ITHACA, N.Y. — Katy Kaufman and her biology and physical science
teacher Pam Vaughan from the town of Fordyce High School in Arkansas
will set up a tent with displays about comets at the annual Fordyce
on the Cottonbelt Festival. Meghan Cammilleri and her teacher Michael
Stapleton at Northwestern Middle School, Regional School District No.
7 in Winsted, Conn., will write a children’s book about comets and
give copies to local libraries, schools and planetariums.

Both students and their teachers submitted two of the four winning
entries in a national competition sponsored by NASA’s Comet Nucleus
Tour (CONTOUR) space mission and Cornell University. The two other
winning teams were from schools in Buffalo, N.Y., and Guffey, Colo.

The space agency and Cornell had challenged students and their
teachers in the United States to participate in the spacecraft’s
exploration of comets. The winning teams, two from a high school and
two from a middle school and each consisting of a teacher and a
student, will each receive $1,000 and attend the mission launch
scheduled for July 1.

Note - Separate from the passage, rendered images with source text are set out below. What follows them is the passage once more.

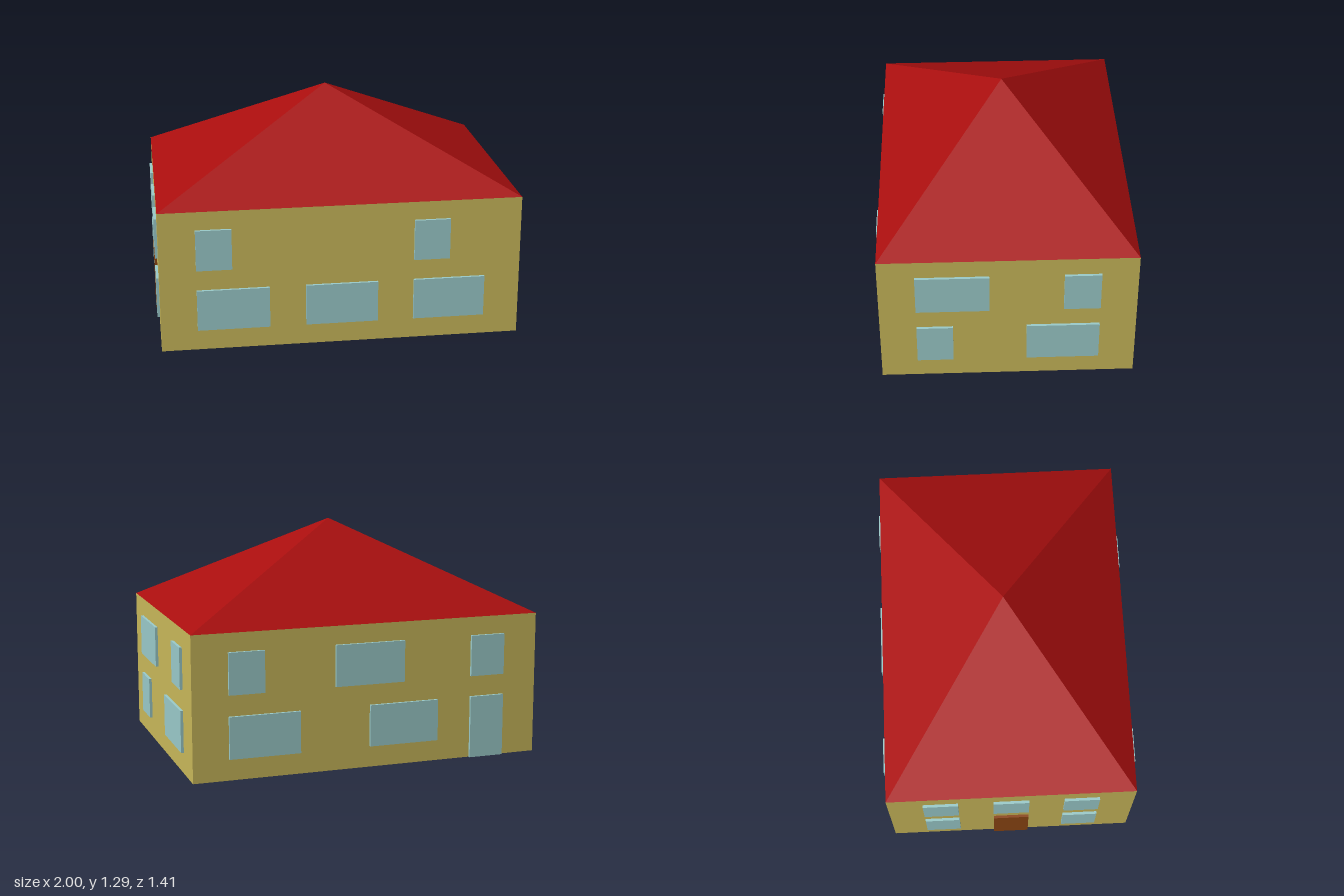
import * as THREE from 'three';

const paint = (name, color) => {
  const m = new THREE.MeshStandardMaterial({ color });
  m.name = name;
  return m;
};

export function createModel() {
  const wallPaint = paint('wall ochre', 0xc9b85a);
  const roofRed = paint('roof red', 0xa90e0e);
  const glass = paint('window blue', 0x9bcbca);
  const wood = paint('door brown', 0x8b4513);

  const W = 0.985, D = 0.69, H = 0.793, APEX = 1.286; // half width, half depth, eaves, roof tip
  const OUT = 0.015, IN = 0.005; // how far plates stand out of and sink into the wall

  const house = new THREE.Group();
  house.name = 'house';
  const add = (name, geometry, material, parent = house) => {
    const mesh = new THREE.Mesh(geometry, material);
    mesh.name = name;
    parent.add(mesh);
    return mesh;
  };

  // Walls
  add('walls', new THREE.BoxGeometry(2 * W, H, 2 * D).translate(0, H / 2, 0), wallPaint);

  // Pyramid roof, flush with the walls
  const roof = new THREE.ConeGeometry(Math.SQRT2, APEX - H, 4)
    .rotateY(Math.PI / 4).scale(W, 1, D).translate(0, (APEX + H) / 2, 0).toNonIndexed();
  roof.computeVertexNormals();
  add('roof', roof, roofRed);

  // Height ranges of the two floors and of the doors
  const lower = [0.117, 0.347], upper = [0.463, 0.691], door = [0, 0.347];

  // Openings per side: [name, from, to, heights, material], measured along x or z
  const sides = {
    front: [
      ['window', -0.788, -0.595, upper], ['window', 0.395, 0.591, upper],
      ['window', -0.788, -0.395, lower], ['window', -0.197, 0.197, lower], ['window', 0.395, 0.788, lower],
    ],
    back: [
      ['window', 0.591, 0.788, upper], ['window', -0.197, 0.197, upper], ['window', -0.788, -0.591, upper],
      ['window', 0.395, 0.788, lower], ['window', -0.395, 0, lower], ['glassDoor', -0.788, -0.591, door],
    ],
    left: [
      ['window', 0.1, 0.493, upper], ['window', -0.493, -0.297, upper],
      ['window', 0.297, 0.493, lower], ['window', -0.493, -0.1, lower],
    ],
    right: [
      ['window', -0.493, -0.297, upper], ['window', -0.1, 0.1, upper], ['window', 0.297, 0.493, upper],
      ['window', -0.493, -0.297, lower], ['door', -0.1, 0.1, door, wood], ['window', 0.297, 0.493, lower],
    ],
  };

  for (const [side, openings] of Object.entries(sides)) {
    const group = new THREE.Group();
    group.name = side + 'Openings';
    house.add(group);
    const alongX = side === 'front' || side === 'back';
    const sign = side === 'front' || side === 'left' ? 1 : -1;
    const depth = sign * ((alongX ? D : W) + (OUT - IN) / 2);
    for (const [name, a, b, [y0, y1], material = glass] of openings) {
      const size = b - a, mid = (a + b) / 2, thick = OUT + IN;
      const plate = new THREE.BoxGeometry(alongX ? size : thick, y1 - y0, alongX ? thick : size);
      add(name, plate, material, group)
        .position.set(alongX ? mid : depth, (y0 + y1) / 2, alongX ? depth : mid);
    }
  }
  return house;
}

The CONTOUR mission is being managed by the Applied Physics
Laboratory at the Johns Hopkins University, with Cornell’s Department
of Astronomy leading the international science team. As part of
Cornell’s educational outreach for the mission, students and their
teachers were challenged to devise a program to educate and involve
their communities about CONTOUR’s goal to study at least two comets
as they travel through the inner solar system. The spacecraft will
provide the closest look ever at a comet’s nucleus.

Laura Lautz, the mission’s education and public outreach coordinator
at Cornell, said proposals were received from 22 states. "The contest
was very competitive, and the evaluation committee was very impressed
with all the entries. All winners and runners-up should be proud of
their accomplishments," she said. Winners were chosen by a panel of
educators and scientists on the basis of the originality and
feasibility of the submitted plans, she said.

The four students and their teachers will travel to Kennedy Space
Center at Cape Canaveral Spaceport, Fla., where they will watch the
launch, meet CONTOUR scientists, take part in a variety of pre-launch
educational events, tour the Kennedy Space Center and attend a
briefing by scientists and engineers. Each team will be allowed a
budget of up to $1,000 for its educational program and receive a kit
of mission materials.

The 33 runners-up (12 from high schools, 21 from middle schools) will
receive the kit of materials to help them follow through with their
plans. They also will be able to watch the launch on their computers
via web streaming and to ask questions of mission scientists
following the launch.

Fordyce sophomore Kaufman calls her proposal "Comets on the
Cottonbelt," and she and her teacher plan to take advantage of the
town’s annual festival to set up a tent with demonstrations of how to
make a model comet, with comet facepainting, a video and a
question-and-answer session. They also plan to make presentations to
groups at the Dallas County Museum and to teachers at various

Junior Andrea Sease and her biology teacher, Marilou Bebak, at Nardin
Academy High School in Buffalo, N.Y., call their proposal "Cool
Comets. " At the Buffalo Museum of Science, where Sease has a
part-time job with the Astronomy Department and Bebak works part-time
in astronomy education, they plan a hands-on public presentation on
comets and the mission. Their audience will be museum visitors, Scout
troops and teachers. They also plan a comet section for the Nardin
Academy and Buffalo Museum of Science web sites.

Cammilleri, who is in grade 8 at Northwestern Middle School, and
Stapleton, her social studies/geography/history teacher, plan to
donate copies of their children’s book on CONTOUR and comets to local
libraries, schools, and planetariums. Included in the book will be
material for a teacher’s lesson plan on comets. The two also will
read from the book at the New Hartford Library during children’s
story hour.

Matthew Smith, who is in grade 8 at the town of Guffey Community
Charter School in Colorado, and his science teacher Chris Peterson,
call their proposal, "Rural Space Science Challenge." They plan a
community meeting at their school to talk about the CONTOUR mission
and their launch experiences. They also plan talks at the Denver
Museum and to build a web site. Smith is building a collector for
micrometeorites, tiny silicate and iron particles that fall to earth
when space debris enters the atmosphere.

Related World Wide Web sites: The following site provides
additional information on this news release. It is not part of the
Cornell University community, and Cornell has no control over its
content or availability.

  • Comet Nucleus Tour:

    Contact: David Brand
    Cornell University News Service

    Office: 607-255-3651